Avery Quinn (Jaclyn Betham) is a girl on the run – she’s on foot, she’s armed, and she’s being chased by the cops. She comes across a sorority house where supervisor Gwen (April Bogenschutz) is shooing out the last of the rather long in the tooth students following a pre Spring Break party.
The police catch up with Quinn at the house and we find out that she scarpered after shooting five people in a cabin in the woods, which was surprising because basically Avery was a good girl. However the armed and seriously deranged interloper now seems to be anything but, and after a tussle and with one of the cops shot dead, she holds everyone else hostage while rambling about a game she was playing, where she was the only survivor, and a mysterious being called the Sandman. The others immediately pick up that Avery’s delusion may stem from a diet of too many scary movies, but she maintains that it’s all real, and to prove it utters the words which summon the entity.
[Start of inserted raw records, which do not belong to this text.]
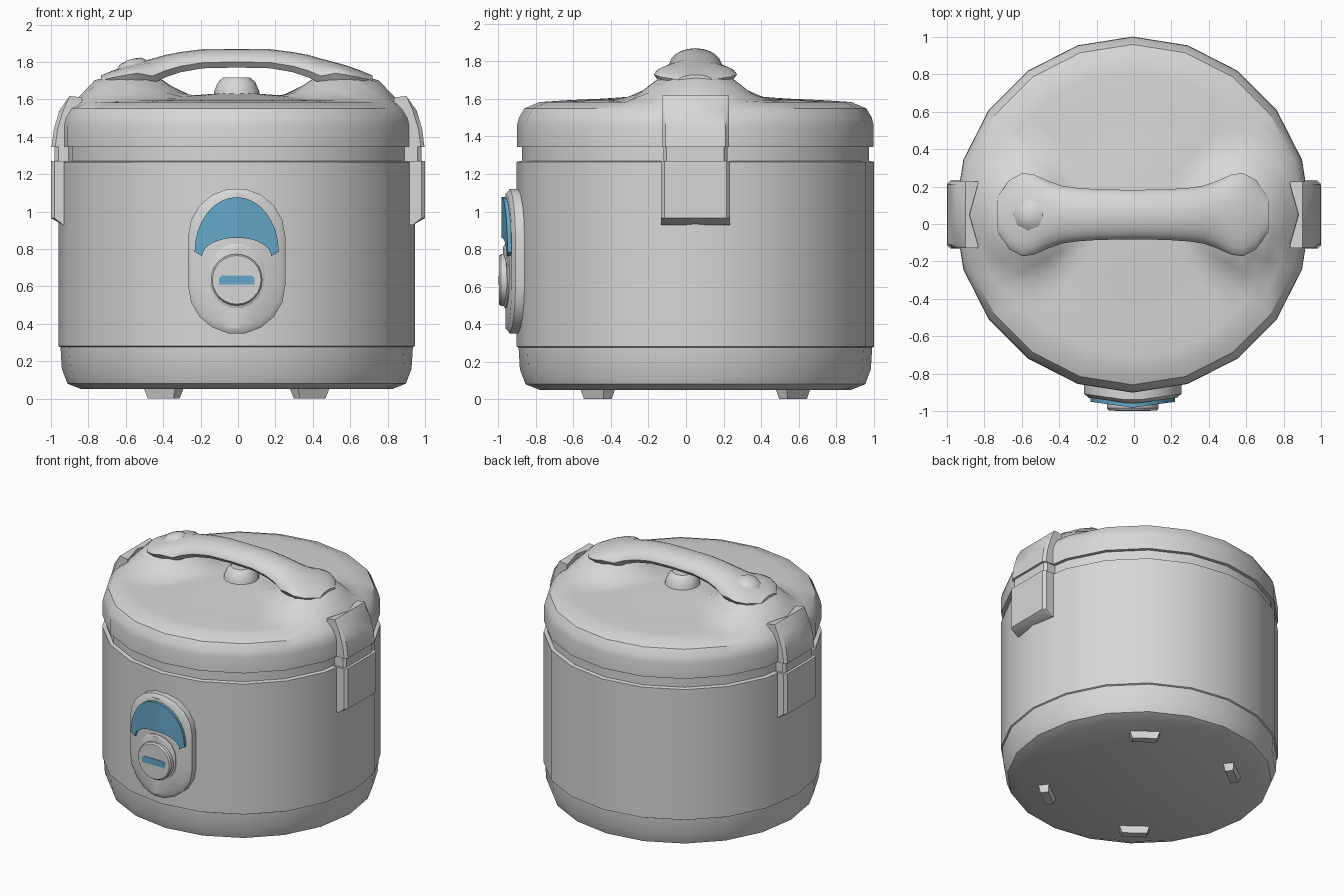
import bpy, bmesh
from math import sin, cos, pi, hypot, radians
from mathutils import Matrix, Vector

if "Cube" in bpy.data.objects:
    bpy.data.objects.remove(bpy.data.objects["Cube"])

CX, CY = -0.007, 0.05          # axis of the pot
parts = []


def material(name, rgb):
    m = bpy.data.materials.new(name)
    m.use_nodes = True
    m.diffuse_color = (*rgb, 1)
    m.node_tree.nodes["Principled BSDF"].inputs["Base Color"].default_value = (*rgb, 1)
    return m


GREY = material("light grey", (0.68, 0.68, 0.68))
BLUE = material("display blue", (0.13, 0.39, 0.58))


def loft(name, rings, mat=GREY, caps=(True, True)):
    """Skin a list of equal rings of points and close the ends."""
    bm = bmesh.new()
    rows = [[bm.verts.new(p) for p in ring] for ring in rings]
    n = len(rows[0])
    for a, b in zip(rows, rows[1:]):
        for i in range(n):
            j = (i + 1) % n
            bm.faces.new((a[i], a[j], b[j], b[i]))
    for row, cap in zip((rows[0], rows[-1]), caps):
        if cap:
            bm.faces.new(row)
    bmesh.ops.remove_doubles(bm, verts=bm.verts, dist=1e-5)
    bmesh.ops.recalc_face_normals(bm, faces=bm.faces)
    mesh = bpy.data.meshes.new(name)
    bm.to_mesh(mesh)
    bm.free()
    mesh.materials.append(mat)
    ob = bpy.data.objects.new(name, mesh)
    bpy.context.collection.objects.link(ob)
    parts.append(ob)
    return ob


def circle(r, z, sides):
    return [Vector((r * cos(2 * pi * i / sides), r * sin(2 * pi * i / sides), z))
            for i in range(sides)]


def turned(name, profile, sides, place=Matrix.Translation((CX, CY, 0))):
    return loft(name, [[place @ p for p in circle(r, z, sides)] for r, z in profile])


# Body with tapered base and the groove under the lid
turned("body", [(0.83, 0.05), (0.905, 0.08), (0.935, 0.16), (0.942, 0.275),
                (0.952, 0.28), (0.952, 1.265), (0.925, 1.27), (0.925, 1.36)], 20)


# Lid: twenty-sided dome that swells under both handle ends
def swell(x, y):
    dx = abs(x) - 0.6
    d = hypot(dx / (0.3 if dx > 0 else 0.35), y / 0.38)
    t = min(1, max(0, (1 - d) / 0.6))
    return 0.13 * t * t * (3 - 2 * t)


lid_rings = []
for r, z in [(0.9, 1.345), (0.95, 1.345), (0.95, 1.46), (0.94, 1.5), (0.91, 1.55),
             (0.83, 1.583), (0.76, 1.588), (0.68, 1.593), (0.6, 1.597), (0.52, 1.6),
             (0.44, 1.605), (0.35, 1.612), (0.25, 1.62), (0.12, 1.63), (0.0, 1.632)]:
    corners = circle(r, z, 20)
    ring = []
    for a, b in zip(corners, corners[1:] + corners[:1]):
        ring += [a, (a + b) / 2]
    lid_rings.append([(p.x + CX, p.y + CY, p.z + (swell(p.x, p.y) if z > 1.54 else 0))
                      for p in ring])
loft("lid", lid_rings, caps=(True, False))

# Carrying handle: half sections (x, half width, top, underside), then mirrored
half = [(0.0, 0.132, 1.87, 1.77), (0.18, 0.135, 1.868, 1.766), (0.3, 0.143, 1.853, 1.745),
        (0.38, 0.155, 1.838, 1.718), (0.45, 0.18, 1.818, 1.685), (0.53, 0.215, 1.797, 1.67),
        (0.59, 0.222, 1.78, 1.67), (0.66, 0.185, 1.755, 1.67), (0.725, 0.09, 1.728, 1.67)]
sections = [(-x, w, t, u) for x, w, t, u in half[:0:-1]] + half
handle = []
for x, w, top, under in sections:
    rim = under + (0.3 if under > 1.68 else 0.55) * (top - under)
    arch = [(CX + x, CY + w * cos(pi * k / 10), rim + (top - rim) * sin(pi * k / 10) ** 1.2)
            for k in range(11)]
    handle.append(arch + [(CX + x, CY - 0.8 * w, under), (CX + x, CY + 0.8 * w, under)])
loft("handle", handle)

# Release button on the sloping right end of the handle, and steam vent below
tilt = Matrix.Translation((-0.56, CY, 1.76)) @ Matrix.Rotation(radians(-18), 4, "Y")
turned("release_button", [(0.09, -0.03), (0.09, 0.02), (0.06, 0.047), (0.02, 0.055)], 8, tilt)
turned("steam_vent", [(0.125, 1.61), (0.12, 1.645), (0.098, 1.695), (0.07, 1.717)], 16)


# Side latches: profiles in x and z swept across y, with a hollowed inner top
def latch(name, side, profile, half_width, hollow=0.0):
    rings = []
    for f, inset in [(-1, 0.02), (-0.9, 0), (0, 0), (0.9, 0), (1, 0.02)]:
        ring = []
        for x, z in profile:
            if x > 0.95:
                x -= inset
            if x < 0.86 and f == 0:
                x += hollow
            ring.append((side * x, CY + f * half_width, z))
        rings.append(ring)
    loft(name, rings)


for side, word in ((1, "left"), (-1, "right")):
    latch(word + "_latch_top", side,
          [(0.835, 1.61), (0.9, 1.618), (0.955, 1.54), (0.985, 1.44), (0.997, 1.345),
           (0.9, 1.345), (0.83, 1.5)], 0.178, 0.045)
    latch(word + "_latch_hinge", side,
          [(0.88, 1.36), (0.98, 1.36), (0.98, 1.26), (0.88, 1.26)], 0.17)
    latch(word + "_latch_bottom", side,
          [(0.88, 1.27), (1.0, 1.27), (1.0, 0.965), (0.935, 0.928), (0.88, 0.928)], 0.184)


# Control panel: oval plates with a centre ridge
def oval(r, low, high, y, squash=1.0):
    pts = []
    for k in range(20):
        a = pi * (k if k < 10 else k - 1) / 9
        x = r * cos(a)
        z = (high if k < 10 else low) + r * sin(a)
        pts.append((CX + squash * x, y + 0.14 * abs(squash * x), z))
    return pts


def plate(name, r, low, high, back, edge, front, lip):
    loft(name, [oval(r, low, high, back), oval(r, low, high, edge),
                oval(r - lip, low, high, front), oval(r - lip, low, high, front, 0)],
         caps=(True, False))


plate("control_panel", 0.26, 0.605, 0.865, -0.82, -0.945, -0.962, 0.025)
plate("dial_surround", 0.148, 0.63, 0.68, -0.93, -0.968, -0.974, 0.012)

# Crescent display above the dial
crescent = []
for k in range(17):
    a = pi * k / 16
    xo, zo = 0.225 * cos(a), 0.785 + 0.292 * sin(a)
    xi, zi = 0.185 * cos(a), 0.762 + 0.098 * sin(a)
    crescent.append([(CX + x, y + 0.14 * abs(x), z) for x, y, z in
                     ((xo, -0.94, zo), (xo, -0.982, zo), (xi, -0.982, zi), (xi, -0.94, zi))])
loft("display", crescent, BLUE)

# Dial knob with its pointer bar
facing = Matrix.Translation((CX, 0, 0.635)) @ Matrix.Rotation(radians(90), 4, "X")
turned("dial_knob", [(0.138, 0.9), (0.138, 0.985), (0.13, 0.996)], 24, facing)
bar = [(-0.095, 0.61), (0.095, 0.61), (0.095, 0.645), (0.08, 0.657),
       (-0.08, 0.657), (-0.095, 0.645)]
loft("dial_pointer", [[(CX + x, y, z) for x, z in bar] for y in (-0.992, -1.0)], BLUE)

# Four feet set along the rim
for sx in (-1, 1):
    for sy in (-1, 1):
        out = Vector((sx * 0.6, sy * 0.8, 0))
        along = Vector((-out.y, out.x, 0))
        mid = Vector((CX + sx * 0.39, CY + sy * 0.52, 0))
        rings = []
        for z, l, t in ((0, 0.085, 0.028), (0.07, 0.11, 0.04)):
            rings.append([mid + along * l * u + out * t * v + Vector((0, 0, z))
                          for u, v in ((-1, -1), (1, -1), (1, 1), (-1, 1))])
        loft("%s_%s_foot" % ("front" if sy < 0 else "back", "left" if sx > 0 else "right"), rings)

# Smooth shading with crisp edges
bpy.ops.object.select_all(action="DESELECT")
for ob in parts:
    ob.select_set(True)
bpy.context.view_layer.objects.active = parts[0]
bpy.ops.object.shade_smooth_by_angle(angle=radians(35))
Turns out she’s not kidding; the Sandman, looking like a cross between Freddy Krueger and Wyatt Earp, arrives and kills Avery. The only way for the rest of the house to stay alive is to keep their (Poundshop electric) candles alight until dawn; and stick together.
But the Sandman’s MO seems to consist of dividing and conquering, by getting into the noodles of his victims and exploiting their inner fears, which are then used to despatch them. Gwen’s abiding fear is that her prom queen days are behind her, prompting her to fantasise about pulling the skin of her face off; a couple pair off to get it on, resulting in a rather out of control whipping session; and another girl’s jogger rape nightmare results in her literally dying by running on the spot. One of the group, Carter (Bishop Harry) has to confront his sexual orientation, and Chelsea (Erin White), who’s in a mixed race relationship, realises that she only took up with her black boyfriend (TJ Jackson) to annoy her parents.
Director Chase Smith is to be congratulated with doing something a little different with the rather hackneyed ‘Elm St’ dream state horror movie. He throws the audience straight into the action, not really stopping to build characters or establish much exposition, letting viewers work out what’s happening as the movie progresses. This is more a psychological piece than an out and out horror movie, played out on one cramped set, although it does involve a rather familiar fright flick dream demon and menaced (sort of) teens setup. ‘Bring Me a Dream’ is ok, but it’s not going to lose anybody a good night’s sleep.
Bring Me a Dream is available now on Digital Platforms.